→ Work instruction:
Produce word for word the lines of the data below running from the one that has "loft(name, rect(w, h, 0.35" to the one that has "# Crawler tracks: rounded", inclusive, and no others.

────────────────

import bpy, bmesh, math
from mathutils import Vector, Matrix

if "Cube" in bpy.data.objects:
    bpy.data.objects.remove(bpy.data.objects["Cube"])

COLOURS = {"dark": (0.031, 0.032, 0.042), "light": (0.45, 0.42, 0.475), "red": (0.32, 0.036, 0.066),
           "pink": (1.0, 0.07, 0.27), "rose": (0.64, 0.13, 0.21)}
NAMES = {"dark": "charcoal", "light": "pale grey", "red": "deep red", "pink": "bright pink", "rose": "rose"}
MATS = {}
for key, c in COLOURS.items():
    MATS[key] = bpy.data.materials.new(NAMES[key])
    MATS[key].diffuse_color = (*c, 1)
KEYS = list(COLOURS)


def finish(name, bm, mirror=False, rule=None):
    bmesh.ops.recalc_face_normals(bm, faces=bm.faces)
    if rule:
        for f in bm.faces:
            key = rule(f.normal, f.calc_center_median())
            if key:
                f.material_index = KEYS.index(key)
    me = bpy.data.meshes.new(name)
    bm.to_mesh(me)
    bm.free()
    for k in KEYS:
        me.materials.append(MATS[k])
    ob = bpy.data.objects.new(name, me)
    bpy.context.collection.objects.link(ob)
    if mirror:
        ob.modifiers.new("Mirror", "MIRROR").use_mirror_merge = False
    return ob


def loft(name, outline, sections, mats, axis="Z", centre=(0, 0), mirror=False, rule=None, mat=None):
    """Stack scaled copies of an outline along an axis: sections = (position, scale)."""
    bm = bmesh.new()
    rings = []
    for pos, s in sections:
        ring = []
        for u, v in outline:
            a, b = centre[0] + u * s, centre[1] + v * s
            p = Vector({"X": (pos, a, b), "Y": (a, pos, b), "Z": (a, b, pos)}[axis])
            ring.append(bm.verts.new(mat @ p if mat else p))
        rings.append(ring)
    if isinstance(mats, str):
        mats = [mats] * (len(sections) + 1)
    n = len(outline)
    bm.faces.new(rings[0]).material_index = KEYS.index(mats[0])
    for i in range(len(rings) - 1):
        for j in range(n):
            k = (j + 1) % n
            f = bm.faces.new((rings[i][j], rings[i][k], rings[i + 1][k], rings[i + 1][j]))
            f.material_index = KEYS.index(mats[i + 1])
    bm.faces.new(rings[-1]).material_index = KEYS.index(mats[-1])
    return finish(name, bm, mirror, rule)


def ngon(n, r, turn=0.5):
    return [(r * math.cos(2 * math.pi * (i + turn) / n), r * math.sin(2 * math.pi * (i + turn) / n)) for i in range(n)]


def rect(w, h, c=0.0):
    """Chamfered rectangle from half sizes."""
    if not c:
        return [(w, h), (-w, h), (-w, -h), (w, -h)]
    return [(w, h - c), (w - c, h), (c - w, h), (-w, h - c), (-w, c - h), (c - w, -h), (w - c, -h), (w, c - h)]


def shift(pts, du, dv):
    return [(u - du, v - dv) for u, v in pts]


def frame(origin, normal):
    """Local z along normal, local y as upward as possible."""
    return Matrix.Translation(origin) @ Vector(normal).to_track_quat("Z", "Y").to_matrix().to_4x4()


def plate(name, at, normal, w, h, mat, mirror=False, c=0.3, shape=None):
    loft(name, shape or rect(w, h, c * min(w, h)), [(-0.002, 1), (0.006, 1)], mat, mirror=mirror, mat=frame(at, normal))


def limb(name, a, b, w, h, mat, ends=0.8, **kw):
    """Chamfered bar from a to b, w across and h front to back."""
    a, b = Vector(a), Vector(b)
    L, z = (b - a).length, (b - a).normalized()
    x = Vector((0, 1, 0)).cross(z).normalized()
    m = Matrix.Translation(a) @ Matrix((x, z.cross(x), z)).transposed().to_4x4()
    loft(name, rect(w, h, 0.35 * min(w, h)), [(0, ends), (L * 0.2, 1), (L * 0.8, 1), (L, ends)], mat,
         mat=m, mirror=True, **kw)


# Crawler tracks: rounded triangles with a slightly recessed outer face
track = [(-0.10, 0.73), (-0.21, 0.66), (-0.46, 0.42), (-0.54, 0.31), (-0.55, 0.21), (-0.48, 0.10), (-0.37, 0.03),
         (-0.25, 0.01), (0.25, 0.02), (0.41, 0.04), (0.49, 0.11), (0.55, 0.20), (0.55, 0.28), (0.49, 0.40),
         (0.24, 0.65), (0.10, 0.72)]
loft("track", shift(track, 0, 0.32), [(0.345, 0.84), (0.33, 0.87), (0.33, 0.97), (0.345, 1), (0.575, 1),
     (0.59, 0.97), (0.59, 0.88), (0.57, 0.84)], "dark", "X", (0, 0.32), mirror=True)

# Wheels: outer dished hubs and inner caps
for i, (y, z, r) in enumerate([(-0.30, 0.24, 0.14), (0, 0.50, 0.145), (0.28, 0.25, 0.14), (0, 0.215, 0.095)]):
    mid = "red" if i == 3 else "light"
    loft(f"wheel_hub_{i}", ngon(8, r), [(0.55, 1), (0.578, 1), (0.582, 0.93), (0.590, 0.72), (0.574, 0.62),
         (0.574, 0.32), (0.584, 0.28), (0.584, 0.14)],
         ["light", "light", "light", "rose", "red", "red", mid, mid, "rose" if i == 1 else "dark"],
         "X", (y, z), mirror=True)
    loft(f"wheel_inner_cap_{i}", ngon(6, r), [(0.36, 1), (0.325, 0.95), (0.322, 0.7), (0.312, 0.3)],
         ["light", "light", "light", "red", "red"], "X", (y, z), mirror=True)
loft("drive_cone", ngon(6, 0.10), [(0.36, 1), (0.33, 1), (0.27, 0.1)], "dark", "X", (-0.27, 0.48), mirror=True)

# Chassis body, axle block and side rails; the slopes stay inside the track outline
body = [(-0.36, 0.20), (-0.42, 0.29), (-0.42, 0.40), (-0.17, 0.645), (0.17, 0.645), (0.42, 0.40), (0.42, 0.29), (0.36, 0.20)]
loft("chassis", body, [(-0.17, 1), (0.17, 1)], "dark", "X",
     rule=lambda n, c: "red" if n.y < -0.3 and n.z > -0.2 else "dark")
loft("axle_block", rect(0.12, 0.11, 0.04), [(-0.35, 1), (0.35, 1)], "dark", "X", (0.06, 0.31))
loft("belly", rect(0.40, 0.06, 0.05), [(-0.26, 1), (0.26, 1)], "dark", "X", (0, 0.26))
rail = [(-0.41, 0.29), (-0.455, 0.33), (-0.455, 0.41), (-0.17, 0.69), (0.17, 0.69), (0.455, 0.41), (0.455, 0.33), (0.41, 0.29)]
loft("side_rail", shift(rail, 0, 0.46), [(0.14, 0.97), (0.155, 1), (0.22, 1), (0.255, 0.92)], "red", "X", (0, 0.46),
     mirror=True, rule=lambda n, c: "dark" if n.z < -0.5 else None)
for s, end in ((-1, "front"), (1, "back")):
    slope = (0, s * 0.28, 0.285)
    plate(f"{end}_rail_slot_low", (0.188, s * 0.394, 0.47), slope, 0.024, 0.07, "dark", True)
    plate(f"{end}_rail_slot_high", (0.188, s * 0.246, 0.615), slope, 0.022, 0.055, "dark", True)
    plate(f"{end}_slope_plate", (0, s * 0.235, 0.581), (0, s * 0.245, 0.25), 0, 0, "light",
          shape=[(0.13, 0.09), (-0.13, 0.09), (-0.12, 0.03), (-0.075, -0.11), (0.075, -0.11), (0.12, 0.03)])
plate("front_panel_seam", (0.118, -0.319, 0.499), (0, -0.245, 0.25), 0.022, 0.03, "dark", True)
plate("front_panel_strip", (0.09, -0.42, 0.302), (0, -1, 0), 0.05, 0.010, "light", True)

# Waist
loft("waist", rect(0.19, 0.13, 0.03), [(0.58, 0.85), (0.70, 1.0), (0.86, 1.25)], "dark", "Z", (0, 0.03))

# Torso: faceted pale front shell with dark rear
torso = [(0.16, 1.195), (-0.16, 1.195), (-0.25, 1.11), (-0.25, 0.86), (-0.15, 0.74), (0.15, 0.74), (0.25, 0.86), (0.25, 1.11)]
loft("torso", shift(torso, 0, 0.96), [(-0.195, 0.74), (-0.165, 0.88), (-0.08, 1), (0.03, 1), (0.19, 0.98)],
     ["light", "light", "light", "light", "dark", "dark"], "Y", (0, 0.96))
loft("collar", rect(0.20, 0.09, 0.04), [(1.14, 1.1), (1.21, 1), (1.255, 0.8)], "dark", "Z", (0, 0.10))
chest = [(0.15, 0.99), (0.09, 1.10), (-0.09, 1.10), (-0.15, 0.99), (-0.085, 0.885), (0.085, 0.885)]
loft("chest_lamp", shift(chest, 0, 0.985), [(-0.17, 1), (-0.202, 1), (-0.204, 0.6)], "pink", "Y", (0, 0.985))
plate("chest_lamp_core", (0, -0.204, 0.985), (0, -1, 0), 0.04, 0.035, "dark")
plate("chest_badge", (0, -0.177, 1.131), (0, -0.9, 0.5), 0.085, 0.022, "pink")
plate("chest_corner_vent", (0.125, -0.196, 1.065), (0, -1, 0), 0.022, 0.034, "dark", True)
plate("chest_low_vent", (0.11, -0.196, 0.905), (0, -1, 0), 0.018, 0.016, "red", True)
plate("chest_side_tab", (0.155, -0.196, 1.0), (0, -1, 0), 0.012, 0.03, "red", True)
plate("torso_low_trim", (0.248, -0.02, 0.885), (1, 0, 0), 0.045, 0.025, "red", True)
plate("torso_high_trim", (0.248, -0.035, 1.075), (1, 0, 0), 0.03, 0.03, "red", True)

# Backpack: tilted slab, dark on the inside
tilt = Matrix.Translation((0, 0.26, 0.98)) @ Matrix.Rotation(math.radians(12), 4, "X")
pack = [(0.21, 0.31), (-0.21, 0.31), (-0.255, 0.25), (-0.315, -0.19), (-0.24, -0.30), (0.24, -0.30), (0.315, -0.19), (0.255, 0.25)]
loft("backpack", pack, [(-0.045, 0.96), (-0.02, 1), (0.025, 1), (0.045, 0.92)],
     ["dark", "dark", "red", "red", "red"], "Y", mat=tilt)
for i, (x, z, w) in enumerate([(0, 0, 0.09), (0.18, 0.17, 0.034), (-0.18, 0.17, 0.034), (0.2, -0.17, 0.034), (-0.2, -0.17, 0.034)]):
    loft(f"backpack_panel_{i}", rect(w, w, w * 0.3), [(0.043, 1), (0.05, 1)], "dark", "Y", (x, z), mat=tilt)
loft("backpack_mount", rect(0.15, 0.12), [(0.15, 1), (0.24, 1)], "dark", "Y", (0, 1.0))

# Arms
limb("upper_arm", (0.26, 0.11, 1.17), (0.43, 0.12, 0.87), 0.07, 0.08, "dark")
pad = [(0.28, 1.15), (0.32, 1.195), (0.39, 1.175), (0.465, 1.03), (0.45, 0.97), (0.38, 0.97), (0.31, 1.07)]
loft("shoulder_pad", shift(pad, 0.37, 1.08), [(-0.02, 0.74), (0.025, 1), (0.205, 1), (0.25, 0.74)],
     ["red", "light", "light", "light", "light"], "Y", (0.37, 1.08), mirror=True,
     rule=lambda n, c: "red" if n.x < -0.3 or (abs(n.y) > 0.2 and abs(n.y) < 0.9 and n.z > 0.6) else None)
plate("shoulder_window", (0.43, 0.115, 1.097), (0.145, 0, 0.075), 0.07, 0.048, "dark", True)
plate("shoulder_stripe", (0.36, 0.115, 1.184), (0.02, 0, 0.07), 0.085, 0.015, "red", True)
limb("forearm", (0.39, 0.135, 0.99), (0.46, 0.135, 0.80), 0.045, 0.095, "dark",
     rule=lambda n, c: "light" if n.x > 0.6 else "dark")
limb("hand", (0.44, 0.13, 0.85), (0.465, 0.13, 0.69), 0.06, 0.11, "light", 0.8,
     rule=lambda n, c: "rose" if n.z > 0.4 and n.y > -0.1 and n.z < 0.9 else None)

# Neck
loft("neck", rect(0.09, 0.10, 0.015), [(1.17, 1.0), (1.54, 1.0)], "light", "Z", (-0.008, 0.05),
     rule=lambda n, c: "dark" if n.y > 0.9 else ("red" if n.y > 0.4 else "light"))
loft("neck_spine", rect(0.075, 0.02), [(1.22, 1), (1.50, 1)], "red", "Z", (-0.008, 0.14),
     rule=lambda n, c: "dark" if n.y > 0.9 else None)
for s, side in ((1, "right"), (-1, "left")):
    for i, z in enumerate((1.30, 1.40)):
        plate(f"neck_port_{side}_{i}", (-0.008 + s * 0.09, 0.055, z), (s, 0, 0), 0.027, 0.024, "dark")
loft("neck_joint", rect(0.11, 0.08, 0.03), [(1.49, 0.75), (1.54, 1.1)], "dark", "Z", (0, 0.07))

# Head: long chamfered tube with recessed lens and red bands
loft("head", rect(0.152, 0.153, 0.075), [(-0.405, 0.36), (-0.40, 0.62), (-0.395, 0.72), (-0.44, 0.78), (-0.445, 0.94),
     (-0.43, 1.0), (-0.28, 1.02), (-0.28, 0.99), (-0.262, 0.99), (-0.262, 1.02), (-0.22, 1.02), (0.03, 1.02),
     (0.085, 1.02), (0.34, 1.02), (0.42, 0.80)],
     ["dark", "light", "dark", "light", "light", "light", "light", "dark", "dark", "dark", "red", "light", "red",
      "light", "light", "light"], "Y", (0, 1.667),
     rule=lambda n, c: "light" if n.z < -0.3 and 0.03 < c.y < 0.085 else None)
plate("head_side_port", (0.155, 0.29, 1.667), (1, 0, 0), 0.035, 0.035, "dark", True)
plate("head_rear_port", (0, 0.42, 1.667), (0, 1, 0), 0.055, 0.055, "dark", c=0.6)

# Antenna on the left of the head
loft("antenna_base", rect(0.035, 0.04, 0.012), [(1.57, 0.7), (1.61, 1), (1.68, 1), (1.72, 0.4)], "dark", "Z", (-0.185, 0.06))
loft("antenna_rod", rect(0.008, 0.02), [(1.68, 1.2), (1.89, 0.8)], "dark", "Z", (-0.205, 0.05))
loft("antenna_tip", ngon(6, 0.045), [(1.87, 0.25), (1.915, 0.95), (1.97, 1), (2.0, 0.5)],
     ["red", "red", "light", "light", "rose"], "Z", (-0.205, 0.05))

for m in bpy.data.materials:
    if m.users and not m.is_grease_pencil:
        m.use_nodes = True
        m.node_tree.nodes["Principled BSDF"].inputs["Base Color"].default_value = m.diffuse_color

────────────────

→ Expected output:
    loft(name, rect(w, h, 0.35 * min(w, h)), [(0, ends), (L * 0.2, 1), (L * 0.8, 1), (L, ends)], mat,
         mat=m, mirror=True, **kw)


# Crawler tracks: rounded triangles with a slightly recessed outer face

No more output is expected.